A complex and interesting article by Richard English in the Financial Times today on the overlapping but often conflicting literary traditions in Ireland; worth a full read and not easily summarised, but an one essential point argued here --
Of course, no amount of auto-biography or poetry can simply solve the problems faced by nationalist communities in struggle. Nowhere is this clearer than in Ireland, where the paradoxes of national identity have been painfully demonstrated again and again. Yes, literary and other artistic output helped Irish nationalists to achieve independence from Britain in the 1920s, but once that independence had been won, the new Irish nationalist state soon banned much of the best of Irish writing.

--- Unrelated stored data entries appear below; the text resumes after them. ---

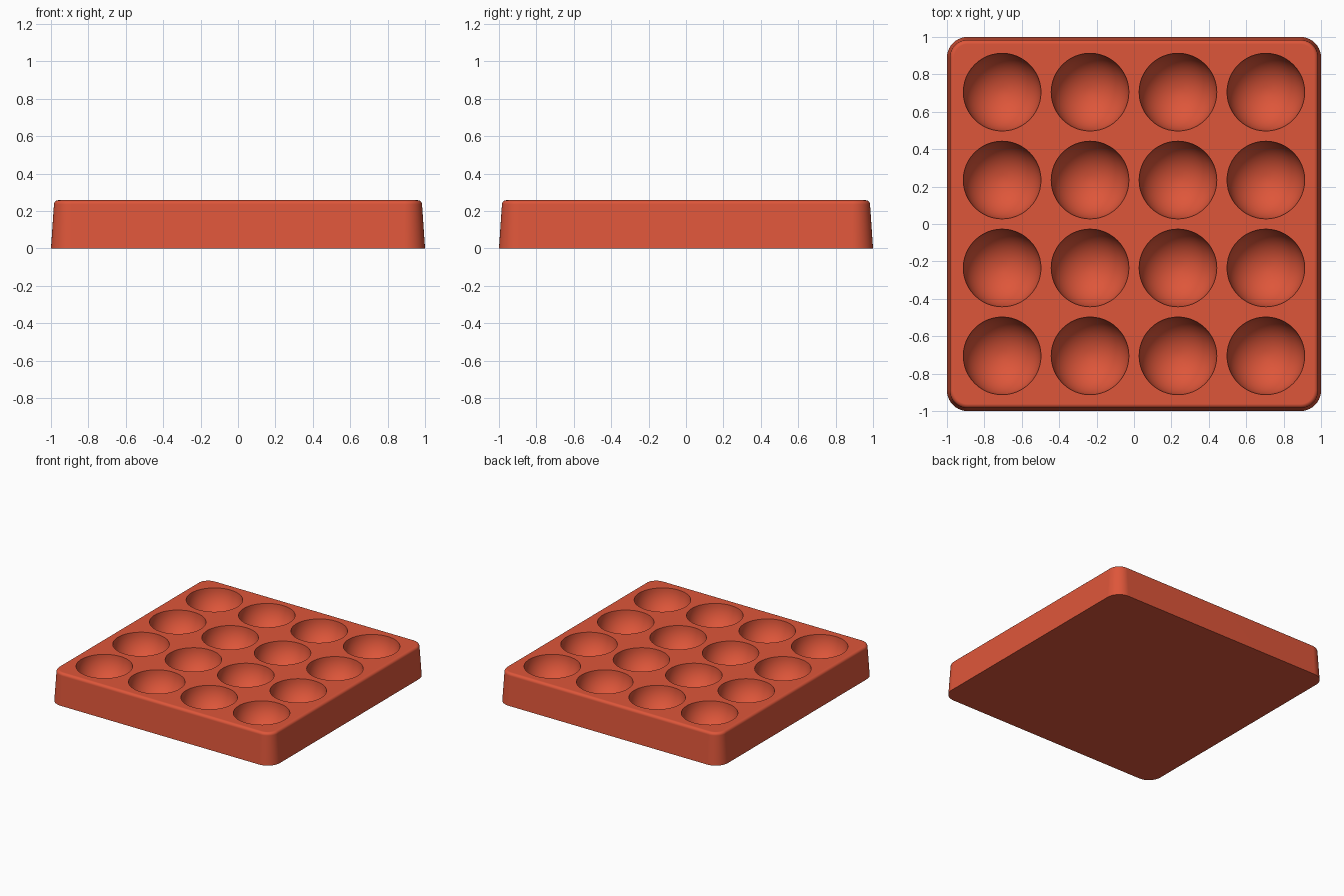
import bpy, bmesh, math

if "Cube" in bpy.data.objects:
    bpy.data.objects.remove(bpy.data.objects["Cube"], do_unlink=True)

HEIGHT = 0.257
CUP_RADIUS = 0.208
SPACING = 0.47
CORNER = 0.11
ROUND = 0.022

terracotta = bpy.data.materials.new("terracotta_red")
terracotta.use_nodes = True
colour = (0.73, 0.093, 0.042, 1)
terracotta.diffuse_color = colour
terracotta.node_tree.nodes["Principled BSDF"].inputs["Base Color"].default_value = colour


def make_object(name, bm):
    bmesh.ops.recalc_face_normals(bm, faces=bm.faces)
    mesh = bpy.data.meshes.new(name)
    bm.to_mesh(mesh)
    bm.free()
    mesh.materials.append(terracotta)
    obj = bpy.data.objects.new(name, mesh)
    bpy.context.collection.objects.link(obj)
    return obj


def rounded_square(bm, half, z, radius, steps=10):
    """Ring of vertices around a square with round corners."""
    ring = []
    for quarter in range(4):
        for i in range(steps + 1):
            a = math.pi / 2 * (quarter + i / steps)
            mid = math.pi / 2 * (quarter + 0.5)
            x = math.copysign(half - radius, math.cos(mid)) + radius * math.cos(a)
            y = math.copysign(half - radius, math.sin(mid)) + radius * math.sin(a)
            ring.append(bm.verts.new((x, y, z)))
    return ring


# Tray block: tapered walls with a softly rounded top edge
bm = bmesh.new()
top_half = 0.984
profile = [(1, 0)]
for i in range(6):
    a = math.pi / 2 * i / 5
    profile.append((top_half - ROUND * (1 - math.cos(a)),
                    HEIGHT - ROUND * (1 - math.sin(a))))
rings = [rounded_square(bm, h, z, CORNER - (1 - h)) for h, z in profile]
for low, high in zip(rings, rings[1:]):
    for i in range(len(low)):
        j = (i + 1) % len(low)
        bm.faces.new((low[i], low[j], high[j], high[i]))
bm.faces.new(rings[0])
bm.faces.new(rings[-1])
tray = make_object("tray", bm)

# Sixteen hemispherical cups, cut from the top
bm = bmesh.new()
for row in range(4):
    for column in range(4):
        made = bmesh.ops.create_uvsphere(bm, u_segments=48, v_segments=24, radius=CUP_RADIUS)
        centre = ((column - 1.5) * SPACING, (row - 1.5) * SPACING, HEIGHT + 0.003)
        bmesh.ops.translate(bm, verts=made["verts"], vec=centre)
cutter = make_object("cup_cutter", bm)
cutter.hide_render = True

cut = tray.modifiers.new("cups", "BOOLEAN")
cut.operation = "DIFFERENCE"
cut.solver = "EXACT"
cut.object = cutter

bpy.ops.object.select_all(action="DESELECT")
tray.select_set(True)
bpy.context.view_layer.objects.active = tray
bpy.ops.object.modifier_apply(modifier=cut.name)
bpy.data.objects.remove(cutter, do_unlink=True)

# Smooth cups and corners, crisp rims and flat top
bpy.ops.object.shade_smooth_by_angle(angle=math.radians(35))
weighted = tray.modifiers.new("flat_top_normals", "WEIGHTED_NORMAL")
weighted.keep_sharp = True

As one of the IRA man Ernie O'Malley's friends - the American academic John V. Kelleher - crisply described the situation in independent Ireland by the mid-20th century: "Every Irish author of any standing is represented on the list of banned books. Since the [1929 Censorship] Act went into effect, about 1,500 books have been proscribed, including just about every Irish novel worth reading." The author and nationalist Sean O'Faolain pungently noted that in 1948, Ireland had been turned into "the worst country in the world for intellectuals".